No matter what the conversation, a highly engaged community corralled in a single digital space is good news for advertisers, which Fitzgibbon has previously struggled to attract. With print ad sales dwindling across the industry, a magazine like Hello Mr. with an annual circulation of 15,000 (compared to, say, The New Yorker’s annual circulation of just over 1 million), advertisers have failed to see the bigger picture and the value in what Hello Mr.’s small audience can offer. But Fitzgibbon is now turning that idea on its head by asking advertisers what they can offer his members instead. By securing deep discounts and deals from brands he knows his members love, advertisers can get their message in front of a keyed-in group that’s eager to support worthy causes and the businesses aligned with that same message. Plus, for those of us who are skeptical of being sold to, and a branded discount offer doesn’t feel like a traditional ad, even if it serves the same purpose.
“This was born out of a sense of necessity to stay alive as an indie magazine.”

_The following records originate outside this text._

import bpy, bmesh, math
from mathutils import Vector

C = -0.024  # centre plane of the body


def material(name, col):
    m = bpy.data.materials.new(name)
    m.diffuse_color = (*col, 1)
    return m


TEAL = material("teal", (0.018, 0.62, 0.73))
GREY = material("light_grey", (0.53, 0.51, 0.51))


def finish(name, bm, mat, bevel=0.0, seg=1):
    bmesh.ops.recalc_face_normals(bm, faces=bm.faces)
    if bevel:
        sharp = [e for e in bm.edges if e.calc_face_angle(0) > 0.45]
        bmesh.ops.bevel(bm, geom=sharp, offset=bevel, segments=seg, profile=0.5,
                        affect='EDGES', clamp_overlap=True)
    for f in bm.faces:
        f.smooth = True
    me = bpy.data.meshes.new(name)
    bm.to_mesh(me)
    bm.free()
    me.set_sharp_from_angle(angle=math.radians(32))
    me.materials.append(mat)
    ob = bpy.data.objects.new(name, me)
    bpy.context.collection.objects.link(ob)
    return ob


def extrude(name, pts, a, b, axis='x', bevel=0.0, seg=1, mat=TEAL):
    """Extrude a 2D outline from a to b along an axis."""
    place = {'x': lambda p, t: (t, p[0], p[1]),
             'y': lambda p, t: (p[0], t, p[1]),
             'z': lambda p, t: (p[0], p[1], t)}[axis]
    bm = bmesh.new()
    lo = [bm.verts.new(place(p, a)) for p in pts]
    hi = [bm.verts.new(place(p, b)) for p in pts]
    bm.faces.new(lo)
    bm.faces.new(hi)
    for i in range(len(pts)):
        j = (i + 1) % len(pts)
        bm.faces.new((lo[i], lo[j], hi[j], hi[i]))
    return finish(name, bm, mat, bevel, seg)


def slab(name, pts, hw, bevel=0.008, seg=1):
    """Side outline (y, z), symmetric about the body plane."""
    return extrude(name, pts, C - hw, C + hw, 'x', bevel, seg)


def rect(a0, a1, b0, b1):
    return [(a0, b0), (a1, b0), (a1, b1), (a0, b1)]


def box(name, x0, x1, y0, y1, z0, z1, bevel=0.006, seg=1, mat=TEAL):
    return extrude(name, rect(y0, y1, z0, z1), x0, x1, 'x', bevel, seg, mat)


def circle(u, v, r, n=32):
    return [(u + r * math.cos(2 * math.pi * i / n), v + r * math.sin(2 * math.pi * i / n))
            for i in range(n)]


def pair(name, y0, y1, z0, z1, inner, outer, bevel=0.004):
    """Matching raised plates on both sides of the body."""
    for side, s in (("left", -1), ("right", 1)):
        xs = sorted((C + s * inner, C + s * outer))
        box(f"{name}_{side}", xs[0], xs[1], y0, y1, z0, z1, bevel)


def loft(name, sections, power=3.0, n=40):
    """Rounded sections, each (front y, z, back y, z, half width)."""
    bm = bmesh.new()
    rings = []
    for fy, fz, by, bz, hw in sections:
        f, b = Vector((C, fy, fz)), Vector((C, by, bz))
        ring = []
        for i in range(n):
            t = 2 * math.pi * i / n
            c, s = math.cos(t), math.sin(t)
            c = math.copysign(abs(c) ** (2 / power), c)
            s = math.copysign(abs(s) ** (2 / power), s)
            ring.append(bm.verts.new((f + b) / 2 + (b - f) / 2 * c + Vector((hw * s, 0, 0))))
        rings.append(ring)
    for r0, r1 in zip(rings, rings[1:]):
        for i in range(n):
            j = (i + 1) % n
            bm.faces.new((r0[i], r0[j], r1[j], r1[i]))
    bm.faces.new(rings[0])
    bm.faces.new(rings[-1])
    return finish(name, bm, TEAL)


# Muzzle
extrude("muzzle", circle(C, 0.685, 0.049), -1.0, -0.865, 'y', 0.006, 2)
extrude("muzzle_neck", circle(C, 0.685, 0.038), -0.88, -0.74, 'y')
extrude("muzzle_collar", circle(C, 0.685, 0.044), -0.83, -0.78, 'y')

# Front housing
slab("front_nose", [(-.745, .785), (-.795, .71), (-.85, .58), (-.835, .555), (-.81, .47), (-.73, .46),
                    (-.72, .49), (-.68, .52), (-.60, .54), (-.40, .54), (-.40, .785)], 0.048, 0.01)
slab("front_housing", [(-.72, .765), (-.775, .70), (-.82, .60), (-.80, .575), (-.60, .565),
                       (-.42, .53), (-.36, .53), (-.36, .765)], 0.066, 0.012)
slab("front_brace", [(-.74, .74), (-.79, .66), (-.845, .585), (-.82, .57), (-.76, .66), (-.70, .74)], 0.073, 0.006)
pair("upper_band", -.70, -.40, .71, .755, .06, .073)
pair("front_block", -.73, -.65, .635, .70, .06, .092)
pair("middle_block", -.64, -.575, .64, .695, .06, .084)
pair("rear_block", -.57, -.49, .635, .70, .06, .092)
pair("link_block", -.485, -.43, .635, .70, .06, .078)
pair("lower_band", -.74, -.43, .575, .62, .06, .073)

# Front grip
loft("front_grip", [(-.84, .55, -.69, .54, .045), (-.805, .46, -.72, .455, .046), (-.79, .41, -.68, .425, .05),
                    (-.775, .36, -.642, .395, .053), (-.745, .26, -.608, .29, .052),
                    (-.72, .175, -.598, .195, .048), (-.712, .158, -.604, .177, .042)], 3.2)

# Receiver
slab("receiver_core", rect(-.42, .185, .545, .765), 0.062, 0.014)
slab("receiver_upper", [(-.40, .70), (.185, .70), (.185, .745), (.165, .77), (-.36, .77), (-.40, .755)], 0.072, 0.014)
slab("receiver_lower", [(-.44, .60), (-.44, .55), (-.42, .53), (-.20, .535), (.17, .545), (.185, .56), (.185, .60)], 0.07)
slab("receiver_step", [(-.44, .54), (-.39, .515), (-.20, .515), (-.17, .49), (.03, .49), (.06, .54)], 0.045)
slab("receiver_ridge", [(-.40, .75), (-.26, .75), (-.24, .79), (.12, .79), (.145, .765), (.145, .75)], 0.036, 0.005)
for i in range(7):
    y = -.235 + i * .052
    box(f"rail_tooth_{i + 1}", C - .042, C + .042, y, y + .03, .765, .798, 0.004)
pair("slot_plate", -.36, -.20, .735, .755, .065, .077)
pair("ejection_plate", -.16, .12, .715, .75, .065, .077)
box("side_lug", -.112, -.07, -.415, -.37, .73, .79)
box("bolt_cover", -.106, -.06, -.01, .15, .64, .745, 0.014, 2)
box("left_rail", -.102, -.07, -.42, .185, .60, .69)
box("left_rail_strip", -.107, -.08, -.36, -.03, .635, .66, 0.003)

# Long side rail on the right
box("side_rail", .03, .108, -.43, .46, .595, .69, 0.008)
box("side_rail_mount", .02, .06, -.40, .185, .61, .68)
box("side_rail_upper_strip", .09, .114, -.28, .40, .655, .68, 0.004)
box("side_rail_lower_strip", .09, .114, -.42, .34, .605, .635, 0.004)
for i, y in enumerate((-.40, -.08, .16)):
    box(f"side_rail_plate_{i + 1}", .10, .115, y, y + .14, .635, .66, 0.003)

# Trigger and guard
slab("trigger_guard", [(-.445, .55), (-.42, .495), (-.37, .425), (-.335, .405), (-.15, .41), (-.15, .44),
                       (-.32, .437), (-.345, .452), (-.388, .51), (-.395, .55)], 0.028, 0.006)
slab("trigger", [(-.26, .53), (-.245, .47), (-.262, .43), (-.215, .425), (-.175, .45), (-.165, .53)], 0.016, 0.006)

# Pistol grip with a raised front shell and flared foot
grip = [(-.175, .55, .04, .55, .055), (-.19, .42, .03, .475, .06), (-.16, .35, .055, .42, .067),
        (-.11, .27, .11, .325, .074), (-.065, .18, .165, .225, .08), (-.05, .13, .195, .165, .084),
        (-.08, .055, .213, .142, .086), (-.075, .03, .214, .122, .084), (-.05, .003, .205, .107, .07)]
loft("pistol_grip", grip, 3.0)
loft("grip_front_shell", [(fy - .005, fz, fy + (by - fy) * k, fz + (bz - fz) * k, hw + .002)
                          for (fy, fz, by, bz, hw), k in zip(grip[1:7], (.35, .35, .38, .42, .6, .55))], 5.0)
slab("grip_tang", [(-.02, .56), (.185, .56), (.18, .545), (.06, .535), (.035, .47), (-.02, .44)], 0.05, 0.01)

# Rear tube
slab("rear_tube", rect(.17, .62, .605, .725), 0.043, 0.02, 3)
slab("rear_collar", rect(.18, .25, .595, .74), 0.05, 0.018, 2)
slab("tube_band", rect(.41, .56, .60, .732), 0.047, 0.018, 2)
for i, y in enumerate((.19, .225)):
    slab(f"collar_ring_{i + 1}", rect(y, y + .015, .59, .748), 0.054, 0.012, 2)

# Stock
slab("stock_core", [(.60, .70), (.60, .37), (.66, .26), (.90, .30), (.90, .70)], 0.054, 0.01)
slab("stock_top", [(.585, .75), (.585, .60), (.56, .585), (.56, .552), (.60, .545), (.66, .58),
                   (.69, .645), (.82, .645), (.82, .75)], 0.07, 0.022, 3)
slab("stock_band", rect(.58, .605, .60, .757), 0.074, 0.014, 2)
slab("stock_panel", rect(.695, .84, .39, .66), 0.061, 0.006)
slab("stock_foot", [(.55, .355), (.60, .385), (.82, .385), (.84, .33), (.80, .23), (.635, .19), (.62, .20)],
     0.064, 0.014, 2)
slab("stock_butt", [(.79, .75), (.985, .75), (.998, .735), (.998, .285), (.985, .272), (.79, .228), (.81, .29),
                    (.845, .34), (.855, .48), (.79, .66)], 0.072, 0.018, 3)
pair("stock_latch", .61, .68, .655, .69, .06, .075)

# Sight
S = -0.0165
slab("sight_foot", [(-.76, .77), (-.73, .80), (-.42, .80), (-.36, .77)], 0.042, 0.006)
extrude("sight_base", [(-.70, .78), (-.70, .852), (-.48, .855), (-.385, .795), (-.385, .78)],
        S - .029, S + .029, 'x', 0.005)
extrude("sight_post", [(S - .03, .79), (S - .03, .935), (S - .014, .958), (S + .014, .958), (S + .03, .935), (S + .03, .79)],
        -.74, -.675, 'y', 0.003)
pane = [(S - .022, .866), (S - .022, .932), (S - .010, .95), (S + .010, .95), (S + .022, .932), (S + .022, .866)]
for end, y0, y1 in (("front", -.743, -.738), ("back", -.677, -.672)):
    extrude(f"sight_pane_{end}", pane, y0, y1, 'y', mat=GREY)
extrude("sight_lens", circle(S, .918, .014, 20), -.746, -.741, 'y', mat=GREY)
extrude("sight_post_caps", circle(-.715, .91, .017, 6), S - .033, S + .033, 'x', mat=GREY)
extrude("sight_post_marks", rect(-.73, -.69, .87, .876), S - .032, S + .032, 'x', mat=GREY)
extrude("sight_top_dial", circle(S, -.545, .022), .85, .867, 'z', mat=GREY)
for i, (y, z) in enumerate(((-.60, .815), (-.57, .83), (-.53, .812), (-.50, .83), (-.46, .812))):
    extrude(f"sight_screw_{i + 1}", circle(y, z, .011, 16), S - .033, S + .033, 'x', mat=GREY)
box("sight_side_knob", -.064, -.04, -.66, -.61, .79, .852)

Members can also allocate a portion of their annual fee to one of six charities selected by Fitzgibbon, and there are other membership perks, too, like subscriptions (a first for Hello Mr.), early issue reveals, and special digitally downloadable gifts, which will feature exclusive work by guest artists and musicians. “I want to create more moments of surprise and delight; you never know what it’ll be, but it’ll be new and exciting.” We never say no to more surprise and delight. Sign us up.